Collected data
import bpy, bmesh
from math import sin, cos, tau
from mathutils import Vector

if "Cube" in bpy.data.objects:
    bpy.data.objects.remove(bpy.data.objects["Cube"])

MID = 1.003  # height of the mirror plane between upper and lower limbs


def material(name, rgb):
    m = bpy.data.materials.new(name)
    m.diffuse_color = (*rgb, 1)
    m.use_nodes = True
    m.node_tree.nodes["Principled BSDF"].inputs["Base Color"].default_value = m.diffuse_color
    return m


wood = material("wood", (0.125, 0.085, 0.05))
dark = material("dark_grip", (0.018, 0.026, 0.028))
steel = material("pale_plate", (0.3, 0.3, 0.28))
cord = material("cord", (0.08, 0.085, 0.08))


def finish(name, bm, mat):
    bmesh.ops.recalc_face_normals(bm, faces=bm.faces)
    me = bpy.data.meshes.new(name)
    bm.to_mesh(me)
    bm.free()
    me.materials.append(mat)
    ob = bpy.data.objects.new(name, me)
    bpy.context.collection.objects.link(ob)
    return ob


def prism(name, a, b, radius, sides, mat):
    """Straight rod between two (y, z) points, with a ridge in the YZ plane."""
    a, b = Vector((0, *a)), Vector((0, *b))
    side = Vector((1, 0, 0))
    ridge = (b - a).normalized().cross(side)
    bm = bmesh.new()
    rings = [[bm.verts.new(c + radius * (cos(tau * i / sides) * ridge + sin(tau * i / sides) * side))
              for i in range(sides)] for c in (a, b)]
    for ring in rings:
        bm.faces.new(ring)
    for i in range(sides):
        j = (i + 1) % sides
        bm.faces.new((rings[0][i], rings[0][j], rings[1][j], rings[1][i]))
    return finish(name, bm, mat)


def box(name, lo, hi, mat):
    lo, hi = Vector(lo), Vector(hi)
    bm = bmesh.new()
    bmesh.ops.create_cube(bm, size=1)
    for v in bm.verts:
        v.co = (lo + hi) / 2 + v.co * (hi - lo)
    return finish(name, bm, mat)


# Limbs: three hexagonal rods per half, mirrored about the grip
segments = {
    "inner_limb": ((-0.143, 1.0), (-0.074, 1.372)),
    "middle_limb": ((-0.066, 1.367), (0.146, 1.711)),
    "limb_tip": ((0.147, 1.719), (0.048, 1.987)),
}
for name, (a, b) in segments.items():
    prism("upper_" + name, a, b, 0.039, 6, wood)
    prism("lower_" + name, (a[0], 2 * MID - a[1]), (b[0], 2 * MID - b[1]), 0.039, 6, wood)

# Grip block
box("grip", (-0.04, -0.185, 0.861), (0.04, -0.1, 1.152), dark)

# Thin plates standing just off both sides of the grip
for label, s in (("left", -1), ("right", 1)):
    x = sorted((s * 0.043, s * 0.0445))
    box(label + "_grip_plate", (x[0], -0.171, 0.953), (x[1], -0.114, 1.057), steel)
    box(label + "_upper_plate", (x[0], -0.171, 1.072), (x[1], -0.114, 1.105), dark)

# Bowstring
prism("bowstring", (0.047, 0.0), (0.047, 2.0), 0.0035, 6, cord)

■ **What is needed**: Every line in the records above with "sides" in it adds one to the count; give that count and nothing else.

■ **Answer space**: 6